Reviewed by: Cheryl LaGuardia, Research Librarian, Widener Library, Harvard University
Frontiers in Digital Humanities publishes research “from Digital History to Big Data, providing a community platform for the Humanities in the digital age.” It is a multidisciplinary open-access journal with articles “in all the research areas where computer science and the humanities intersect, with the aim to bring all relevant Digital Humanities areas together on a single, open-access platform.” Specialty sections in the journal include Big Data, Cultural Heritage Digitization, Digital Archaeology, Digital Architecture, Digital History, Digital Literary Studies, Digital Musicology, Digital Paleography and Book History, Digital Scholarship, and Human-Media Interaction. There are 8 listed Specialty Chief Editors, two of whom are women (I mention this because the journal started with an all-male board) and 21 Associate Editors, approximately 2/3 of whom are male. More about this gender breakdown later.
At the time of this review the journal notes there are “695 on board editors” while there are 40 online articles published since December 2014. Twenty-two of these are classified as Original Research articles, three are reviews, six are listed as Specialty Grand Challenge Articles, one is a Methods piece, two are Technology Reports, four are Hypothesis and Theory articles, one is an Opinion piece, and one is a Field Grand Challenge piece. Most recently published are, “Using Semantic Linking to Understand Persons’ Networks Extracted from Text” (published 16 November 2017), “#Halal Culture on Instagram” (published 2 November 2017), and “Aspects of Tempo and Rhythmic Elaboration in Hindustani Music: A Corpus Study” (published 31 October 2017). The editor and reviewers for each are listed at screen left, along with the table of contents. At screen right are buttons for downloading the article and exporting the citation, as well as the total number of views, an announcement of the Second annual Frontiers Spotlight Award for 2018, buttons for sharing on social media, and a “People also looked at” window linking to articles in other Frontiers journals (this appears to be a random list serving to advertise other Frontiers titles).
The journal is listed in the DOAJ as having article processing charges.
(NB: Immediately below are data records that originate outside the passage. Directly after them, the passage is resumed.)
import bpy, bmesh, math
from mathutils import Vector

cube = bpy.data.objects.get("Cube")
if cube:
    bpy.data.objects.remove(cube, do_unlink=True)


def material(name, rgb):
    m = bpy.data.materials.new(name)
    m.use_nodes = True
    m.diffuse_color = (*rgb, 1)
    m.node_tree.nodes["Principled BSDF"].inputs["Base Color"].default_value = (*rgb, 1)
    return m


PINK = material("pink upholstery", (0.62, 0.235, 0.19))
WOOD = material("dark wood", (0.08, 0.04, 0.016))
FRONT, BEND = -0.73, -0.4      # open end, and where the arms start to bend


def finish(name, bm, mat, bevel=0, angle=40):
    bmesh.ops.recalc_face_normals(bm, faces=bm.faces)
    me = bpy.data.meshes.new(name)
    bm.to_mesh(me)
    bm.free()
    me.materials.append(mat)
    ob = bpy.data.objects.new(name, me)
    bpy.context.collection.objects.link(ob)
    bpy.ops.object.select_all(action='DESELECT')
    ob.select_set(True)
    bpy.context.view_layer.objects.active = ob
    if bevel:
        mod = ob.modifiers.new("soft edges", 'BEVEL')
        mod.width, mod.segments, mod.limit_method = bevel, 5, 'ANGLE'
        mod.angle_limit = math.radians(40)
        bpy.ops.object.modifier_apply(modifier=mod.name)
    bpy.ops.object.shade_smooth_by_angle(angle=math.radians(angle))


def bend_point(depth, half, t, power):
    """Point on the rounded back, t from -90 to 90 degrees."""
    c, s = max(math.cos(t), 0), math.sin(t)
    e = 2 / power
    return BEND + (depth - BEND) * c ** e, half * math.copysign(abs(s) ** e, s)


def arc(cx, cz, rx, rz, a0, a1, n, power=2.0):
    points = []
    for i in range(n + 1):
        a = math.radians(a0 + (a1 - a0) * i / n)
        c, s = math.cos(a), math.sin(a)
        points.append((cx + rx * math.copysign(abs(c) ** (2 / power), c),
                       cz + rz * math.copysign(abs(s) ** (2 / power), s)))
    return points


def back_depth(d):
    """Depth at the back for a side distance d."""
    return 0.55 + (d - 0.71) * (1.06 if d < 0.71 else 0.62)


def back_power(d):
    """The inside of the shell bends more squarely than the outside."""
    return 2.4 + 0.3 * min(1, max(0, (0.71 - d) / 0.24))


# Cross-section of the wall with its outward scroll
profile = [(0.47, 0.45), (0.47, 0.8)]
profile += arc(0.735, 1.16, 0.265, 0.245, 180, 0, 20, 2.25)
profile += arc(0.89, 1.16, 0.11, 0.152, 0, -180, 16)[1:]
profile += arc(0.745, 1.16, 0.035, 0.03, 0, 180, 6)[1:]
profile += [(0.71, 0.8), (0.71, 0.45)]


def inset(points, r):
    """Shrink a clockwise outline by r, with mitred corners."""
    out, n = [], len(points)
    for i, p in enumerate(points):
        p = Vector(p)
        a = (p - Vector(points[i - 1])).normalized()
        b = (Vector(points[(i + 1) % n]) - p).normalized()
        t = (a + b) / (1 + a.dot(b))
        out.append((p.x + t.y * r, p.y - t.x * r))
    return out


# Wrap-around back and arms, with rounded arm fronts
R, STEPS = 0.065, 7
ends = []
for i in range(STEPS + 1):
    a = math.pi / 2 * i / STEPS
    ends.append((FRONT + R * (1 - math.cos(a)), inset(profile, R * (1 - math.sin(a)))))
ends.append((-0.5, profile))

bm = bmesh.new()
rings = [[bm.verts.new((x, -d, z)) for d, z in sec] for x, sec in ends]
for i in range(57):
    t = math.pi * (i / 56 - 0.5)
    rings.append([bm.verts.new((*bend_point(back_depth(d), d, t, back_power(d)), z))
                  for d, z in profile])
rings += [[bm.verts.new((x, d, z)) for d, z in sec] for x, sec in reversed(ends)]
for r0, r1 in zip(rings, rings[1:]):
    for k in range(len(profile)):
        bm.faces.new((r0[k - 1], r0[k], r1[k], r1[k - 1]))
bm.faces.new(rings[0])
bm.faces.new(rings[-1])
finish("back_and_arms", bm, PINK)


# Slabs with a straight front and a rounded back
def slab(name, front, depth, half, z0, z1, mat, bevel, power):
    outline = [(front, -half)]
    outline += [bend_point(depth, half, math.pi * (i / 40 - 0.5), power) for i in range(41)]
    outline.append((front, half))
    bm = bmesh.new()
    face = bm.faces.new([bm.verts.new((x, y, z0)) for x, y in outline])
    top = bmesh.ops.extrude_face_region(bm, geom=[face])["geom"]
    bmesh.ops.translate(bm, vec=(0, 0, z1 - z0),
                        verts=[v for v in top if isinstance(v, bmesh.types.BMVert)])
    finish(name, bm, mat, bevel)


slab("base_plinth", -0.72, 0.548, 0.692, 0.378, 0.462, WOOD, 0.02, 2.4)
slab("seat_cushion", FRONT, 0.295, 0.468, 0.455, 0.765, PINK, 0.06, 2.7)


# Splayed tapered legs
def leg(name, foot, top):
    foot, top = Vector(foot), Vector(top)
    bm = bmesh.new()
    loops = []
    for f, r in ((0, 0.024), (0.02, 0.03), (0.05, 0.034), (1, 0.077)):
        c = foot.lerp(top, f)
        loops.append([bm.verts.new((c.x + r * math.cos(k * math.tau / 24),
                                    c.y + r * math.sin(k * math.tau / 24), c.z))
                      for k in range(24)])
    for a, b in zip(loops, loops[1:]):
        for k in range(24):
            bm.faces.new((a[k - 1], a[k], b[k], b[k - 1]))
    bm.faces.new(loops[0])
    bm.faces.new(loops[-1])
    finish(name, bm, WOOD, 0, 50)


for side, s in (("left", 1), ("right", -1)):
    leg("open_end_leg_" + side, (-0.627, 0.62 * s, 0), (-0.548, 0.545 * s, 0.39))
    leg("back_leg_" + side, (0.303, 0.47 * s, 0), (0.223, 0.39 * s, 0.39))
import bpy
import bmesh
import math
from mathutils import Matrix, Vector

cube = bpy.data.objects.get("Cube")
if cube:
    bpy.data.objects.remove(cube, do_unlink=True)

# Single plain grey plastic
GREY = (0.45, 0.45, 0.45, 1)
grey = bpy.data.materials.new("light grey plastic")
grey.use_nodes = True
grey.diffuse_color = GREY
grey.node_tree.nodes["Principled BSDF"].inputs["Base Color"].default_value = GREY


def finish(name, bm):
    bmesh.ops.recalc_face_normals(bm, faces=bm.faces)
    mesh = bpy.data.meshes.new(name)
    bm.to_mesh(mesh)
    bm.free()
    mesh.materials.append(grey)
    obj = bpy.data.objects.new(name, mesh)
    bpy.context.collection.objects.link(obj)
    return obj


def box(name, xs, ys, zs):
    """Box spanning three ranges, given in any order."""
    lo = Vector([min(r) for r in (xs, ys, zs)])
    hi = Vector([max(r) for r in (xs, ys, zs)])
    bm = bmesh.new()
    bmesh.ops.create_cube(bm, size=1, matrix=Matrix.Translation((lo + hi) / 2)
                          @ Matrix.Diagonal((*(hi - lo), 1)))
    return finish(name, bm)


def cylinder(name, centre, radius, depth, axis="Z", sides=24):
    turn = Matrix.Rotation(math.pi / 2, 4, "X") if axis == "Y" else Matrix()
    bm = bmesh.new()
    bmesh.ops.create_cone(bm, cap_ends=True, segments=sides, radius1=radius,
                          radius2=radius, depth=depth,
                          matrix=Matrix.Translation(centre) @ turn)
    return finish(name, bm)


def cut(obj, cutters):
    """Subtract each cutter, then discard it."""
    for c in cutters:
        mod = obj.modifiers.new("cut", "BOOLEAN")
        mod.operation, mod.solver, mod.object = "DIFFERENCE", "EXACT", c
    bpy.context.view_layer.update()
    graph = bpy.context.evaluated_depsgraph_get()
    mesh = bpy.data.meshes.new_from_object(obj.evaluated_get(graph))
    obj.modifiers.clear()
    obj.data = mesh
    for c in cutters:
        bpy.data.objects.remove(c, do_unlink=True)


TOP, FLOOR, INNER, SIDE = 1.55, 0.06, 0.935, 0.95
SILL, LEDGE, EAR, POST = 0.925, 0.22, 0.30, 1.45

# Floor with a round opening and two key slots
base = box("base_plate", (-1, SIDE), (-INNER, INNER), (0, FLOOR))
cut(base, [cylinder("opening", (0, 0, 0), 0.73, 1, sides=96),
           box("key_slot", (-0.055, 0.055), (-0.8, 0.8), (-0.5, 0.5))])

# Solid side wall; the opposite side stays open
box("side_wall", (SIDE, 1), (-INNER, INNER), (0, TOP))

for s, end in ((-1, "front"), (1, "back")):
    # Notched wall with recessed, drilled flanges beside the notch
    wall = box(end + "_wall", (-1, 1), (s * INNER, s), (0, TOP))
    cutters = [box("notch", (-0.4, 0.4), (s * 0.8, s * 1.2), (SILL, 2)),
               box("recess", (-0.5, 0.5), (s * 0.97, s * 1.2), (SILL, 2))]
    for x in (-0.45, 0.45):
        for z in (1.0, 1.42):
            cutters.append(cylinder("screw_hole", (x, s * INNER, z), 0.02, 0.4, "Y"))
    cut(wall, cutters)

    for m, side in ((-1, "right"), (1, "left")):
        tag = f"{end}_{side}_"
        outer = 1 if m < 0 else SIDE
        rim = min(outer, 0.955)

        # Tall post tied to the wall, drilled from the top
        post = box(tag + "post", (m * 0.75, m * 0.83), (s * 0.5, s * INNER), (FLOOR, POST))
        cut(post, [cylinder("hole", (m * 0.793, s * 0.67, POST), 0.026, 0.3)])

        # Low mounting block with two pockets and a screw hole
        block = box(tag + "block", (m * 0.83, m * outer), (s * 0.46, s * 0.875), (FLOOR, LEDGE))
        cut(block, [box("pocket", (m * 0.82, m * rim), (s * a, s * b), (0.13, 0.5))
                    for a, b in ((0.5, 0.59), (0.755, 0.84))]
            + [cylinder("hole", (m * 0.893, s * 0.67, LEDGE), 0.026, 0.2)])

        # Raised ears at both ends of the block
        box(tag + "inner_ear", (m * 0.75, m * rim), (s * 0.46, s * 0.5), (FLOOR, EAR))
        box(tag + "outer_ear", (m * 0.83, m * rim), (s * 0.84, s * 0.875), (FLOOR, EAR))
Upon further examination I discovered that the article processing charges for this open access humanities journal range from $450 to $950, depending upon the type of article submitted (for example, for an Original Research article the APC is $950, for an Opinion piece the APC is $450). That’s a pretty hefty fee for a journal in the humanities that’s open access, IMHO.
This made me curious, so I did a bit of web searching and found a number of online pieces that have appeared since Frontiers in Digital Humanities started being published, including: “Why I do not trust Frontiers journals, especially not @FrontDigitalHum,” by Melissa Terras (in this piece Professor Terras discussed in 2015, how “all the Senior Editors in Frontiers in DH [were] male” at that time – in the interim two female Specialty Chief Editors have been appointed; “My collapse of confidence in Frontiers journal,”; “Is Frontiers in Trouble?”; and “The OA Interviews: Kamila Markram, CEO and Co-Founder of Frontiers,” by Richard Poynder,
Given the small number of articles here, along with the relatively high APCs (the second consideration may well have a significant influence on the first) I’m inclined to suggest scholars consult titles such as Digital Humanities Quarterly, Digital Scholarship in the Humanities, or Digital Studies for research about digital humanities studies at this point.